Leaving out all pictures, return the records word for word.

Data extracted from a collection:
++++++

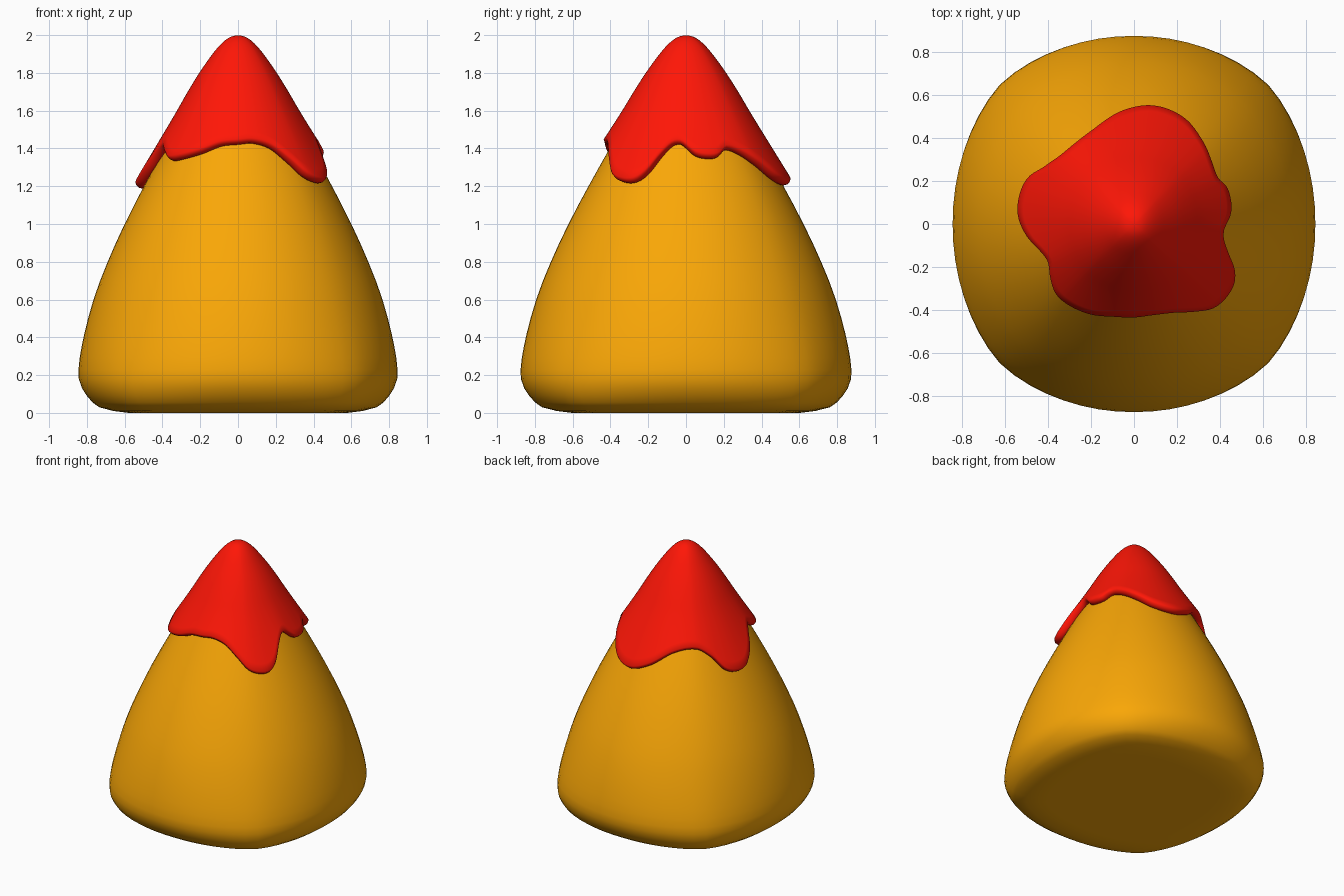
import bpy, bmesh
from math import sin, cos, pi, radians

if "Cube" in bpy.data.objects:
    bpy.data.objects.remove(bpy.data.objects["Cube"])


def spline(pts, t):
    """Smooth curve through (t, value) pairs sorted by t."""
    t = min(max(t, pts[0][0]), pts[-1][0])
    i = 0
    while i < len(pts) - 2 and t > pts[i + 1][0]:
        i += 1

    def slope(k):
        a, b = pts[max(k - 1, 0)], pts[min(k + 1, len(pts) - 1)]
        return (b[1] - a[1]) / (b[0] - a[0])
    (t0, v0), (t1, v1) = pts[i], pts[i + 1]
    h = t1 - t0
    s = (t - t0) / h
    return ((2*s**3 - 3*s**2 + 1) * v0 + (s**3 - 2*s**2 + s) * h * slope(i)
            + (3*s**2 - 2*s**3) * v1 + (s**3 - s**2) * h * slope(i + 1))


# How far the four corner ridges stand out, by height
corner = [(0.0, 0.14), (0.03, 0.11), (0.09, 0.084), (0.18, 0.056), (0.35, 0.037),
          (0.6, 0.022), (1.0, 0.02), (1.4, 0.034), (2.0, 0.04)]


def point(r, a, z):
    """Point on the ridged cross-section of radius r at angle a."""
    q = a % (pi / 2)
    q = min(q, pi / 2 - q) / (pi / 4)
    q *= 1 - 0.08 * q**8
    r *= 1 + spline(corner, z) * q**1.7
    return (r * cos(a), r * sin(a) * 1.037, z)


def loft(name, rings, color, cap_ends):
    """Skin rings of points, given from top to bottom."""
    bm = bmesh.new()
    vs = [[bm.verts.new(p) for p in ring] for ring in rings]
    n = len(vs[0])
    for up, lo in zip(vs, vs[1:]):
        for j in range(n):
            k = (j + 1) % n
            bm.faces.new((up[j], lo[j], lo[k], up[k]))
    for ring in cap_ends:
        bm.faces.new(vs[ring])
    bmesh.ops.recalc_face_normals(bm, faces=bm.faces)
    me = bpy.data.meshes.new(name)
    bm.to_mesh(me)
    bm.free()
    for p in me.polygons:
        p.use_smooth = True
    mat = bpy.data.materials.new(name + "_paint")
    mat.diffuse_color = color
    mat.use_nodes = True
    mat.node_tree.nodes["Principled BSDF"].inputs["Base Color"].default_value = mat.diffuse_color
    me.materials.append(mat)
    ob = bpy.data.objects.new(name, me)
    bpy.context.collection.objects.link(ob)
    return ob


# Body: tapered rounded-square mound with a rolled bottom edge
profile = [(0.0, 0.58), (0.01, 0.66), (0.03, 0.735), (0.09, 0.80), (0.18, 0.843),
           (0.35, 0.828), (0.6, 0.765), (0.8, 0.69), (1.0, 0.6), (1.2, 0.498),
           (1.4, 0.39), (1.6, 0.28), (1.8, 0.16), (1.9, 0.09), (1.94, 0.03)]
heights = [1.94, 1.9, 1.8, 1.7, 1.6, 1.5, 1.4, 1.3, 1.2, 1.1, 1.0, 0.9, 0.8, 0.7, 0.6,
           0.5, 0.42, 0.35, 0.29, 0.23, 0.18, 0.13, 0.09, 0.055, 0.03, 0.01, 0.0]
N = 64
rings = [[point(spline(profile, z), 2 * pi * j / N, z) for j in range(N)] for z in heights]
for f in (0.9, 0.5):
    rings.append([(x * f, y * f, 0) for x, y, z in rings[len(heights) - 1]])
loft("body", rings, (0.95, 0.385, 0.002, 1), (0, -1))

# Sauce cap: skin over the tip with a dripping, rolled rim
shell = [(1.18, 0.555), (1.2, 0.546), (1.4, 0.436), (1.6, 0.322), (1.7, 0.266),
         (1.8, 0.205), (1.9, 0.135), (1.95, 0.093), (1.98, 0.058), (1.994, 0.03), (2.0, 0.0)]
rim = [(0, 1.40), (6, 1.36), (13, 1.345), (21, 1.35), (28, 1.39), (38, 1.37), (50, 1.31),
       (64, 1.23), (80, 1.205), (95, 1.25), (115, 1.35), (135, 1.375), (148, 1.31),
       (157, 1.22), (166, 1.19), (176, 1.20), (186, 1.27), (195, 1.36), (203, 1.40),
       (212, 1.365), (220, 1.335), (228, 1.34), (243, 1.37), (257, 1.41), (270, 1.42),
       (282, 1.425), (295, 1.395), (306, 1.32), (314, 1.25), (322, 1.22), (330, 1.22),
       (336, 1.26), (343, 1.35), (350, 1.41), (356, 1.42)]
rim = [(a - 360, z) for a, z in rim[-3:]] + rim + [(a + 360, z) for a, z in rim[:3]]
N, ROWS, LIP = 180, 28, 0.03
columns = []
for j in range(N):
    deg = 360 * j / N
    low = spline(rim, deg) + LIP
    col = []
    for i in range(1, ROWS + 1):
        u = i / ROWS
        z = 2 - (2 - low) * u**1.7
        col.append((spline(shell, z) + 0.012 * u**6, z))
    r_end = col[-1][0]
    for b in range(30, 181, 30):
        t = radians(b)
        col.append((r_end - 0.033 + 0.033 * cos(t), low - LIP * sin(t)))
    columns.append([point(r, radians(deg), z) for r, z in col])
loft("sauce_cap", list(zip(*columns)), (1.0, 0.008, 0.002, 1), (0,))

++++++

» Solution to this problem
import bpy, bmesh
from math import sin, cos, pi, radians

if "Cube" in bpy.data.objects:
    bpy.data.objects.remove(bpy.data.objects["Cube"])


def spline(pts, t):
    """Smooth curve through (t, value) pairs sorted by t."""
    t = min(max(t, pts[0][0]), pts[-1][0])
    i = 0
    while i < len(pts) - 2 and t > pts[i + 1][0]:
        i += 1

    def slope(k):
        a, b = pts[max(k - 1, 0)], pts[min(k + 1, len(pts) - 1)]
        return (b[1] - a[1]) / (b[0] - a[0])
    (t0, v0), (t1, v1) = pts[i], pts[i + 1]
    h = t1 - t0
    s = (t - t0) / h
    return ((2*s**3 - 3*s**2 + 1) * v0 + (s**3 - 2*s**2 + s) * h * slope(i)
            + (3*s**2 - 2*s**3) * v1 + (s**3 - s**2) * h * slope(i + 1))


# How far the four corner ridges stand out, by height
corner = [(0.0, 0.14), (0.03, 0.11), (0.09, 0.084), (0.18, 0.056), (0.35, 0.037),
          (0.6, 0.022), (1.0, 0.02), (1.4, 0.034), (2.0, 0.04)]


def point(r, a, z):
    """Point on the ridged cross-section of radius r at angle a."""
    q = a % (pi / 2)
    q = min(q, pi / 2 - q) / (pi / 4)
    q *= 1 - 0.08 * q**8
    r *= 1 + spline(corner, z) * q**1.7
    return (r * cos(a), r * sin(a) * 1.037, z)


def loft(name, rings, color, cap_ends):
    """Skin rings of points, given from top to bottom."""
    bm = bmesh.new()
    vs = [[bm.verts.new(p) for p in ring] for ring in rings]
    n = len(vs[0])
    for up, lo in zip(vs, vs[1:]):
        for j in range(n):
            k = (j + 1) % n
            bm.faces.new((up[j], lo[j], lo[k], up[k]))
    for ring in cap_ends:
        bm.faces.new(vs[ring])
    bmesh.ops.recalc_face_normals(bm, faces=bm.faces)
    me = bpy.data.meshes.new(name)
    bm.to_mesh(me)
    bm.free()
    for p in me.polygons:
        p.use_smooth = True
    mat = bpy.data.materials.new(name + "_paint")
    mat.diffuse_color = color
    mat.use_nodes = True
    mat.node_tree.nodes["Principled BSDF"].inputs["Base Color"].default_value = mat.diffuse_color
    me.materials.append(mat)
    ob = bpy.data.objects.new(name, me)
    bpy.context.collection.objects.link(ob)
    return ob


# Body: tapered rounded-square mound with a rolled bottom edge
profile = [(0.0, 0.58), (0.01, 0.66), (0.03, 0.735), (0.09, 0.80), (0.18, 0.843),
           (0.35, 0.828), (0.6, 0.765), (0.8, 0.69), (1.0, 0.6), (1.2, 0.498),
           (1.4, 0.39), (1.6, 0.28), (1.8, 0.16), (1.9, 0.09), (1.94, 0.03)]
heights = [1.94, 1.9, 1.8, 1.7, 1.6, 1.5, 1.4, 1.3, 1.2, 1.1, 1.0, 0.9, 0.8, 0.7, 0.6,
           0.5, 0.42, 0.35, 0.29, 0.23, 0.18, 0.13, 0.09, 0.055, 0.03, 0.01, 0.0]
N = 64
rings = [[point(spline(profile, z), 2 * pi * j / N, z) for j in range(N)] for z in heights]
for f in (0.9, 0.5):
    rings.append([(x * f, y * f, 0) for x, y, z in rings[len(heights) - 1]])
loft("body", rings, (0.95, 0.385, 0.002, 1), (0, -1))

# Sauce cap: skin over the tip with a dripping, rolled rim
shell = [(1.18, 0.555), (1.2, 0.546), (1.4, 0.436), (1.6, 0.322), (1.7, 0.266),
         (1.8, 0.205), (1.9, 0.135), (1.95, 0.093), (1.98, 0.058), (1.994, 0.03), (2.0, 0.0)]
rim = [(0, 1.40), (6, 1.36), (13, 1.345), (21, 1.35), (28, 1.39), (38, 1.37), (50, 1.31),
       (64, 1.23), (80, 1.205), (95, 1.25), (115, 1.35), (135, 1.375), (148, 1.31),
       (157, 1.22), (166, 1.19), (176, 1.20), (186, 1.27), (195, 1.36), (203, 1.40),
       (212, 1.365), (220, 1.335), (228, 1.34), (243, 1.37), (257, 1.41), (270, 1.42),
       (282, 1.425), (295, 1.395), (306, 1.32), (314, 1.25), (322, 1.22), (330, 1.22),
       (336, 1.26), (343, 1.35), (350, 1.41), (356, 1.42)]
rim = [(a - 360, z) for a, z in rim[-3:]] + rim + [(a + 360, z) for a, z in rim[:3]]
N, ROWS, LIP = 180, 28, 0.03
columns = []
for j in range(N):
    deg = 360 * j / N
    low = spline(rim, deg) + LIP
    col = []
    for i in range(1, ROWS + 1):
        u = i / ROWS
        z = 2 - (2 - low) * u**1.7
        col.append((spline(shell, z) + 0.012 * u**6, z))
    r_end = col[-1][0]
    for b in range(30, 181, 30):
        t = radians(b)
        col.append((r_end - 0.033 + 0.033 * cos(t), low - LIP * sin(t)))
    columns.append([point(r, radians(deg), z) for r, z in col])
loft("sauce_cap", list(zip(*columns)), (1.0, 0.008, 0.002, 1), (0,))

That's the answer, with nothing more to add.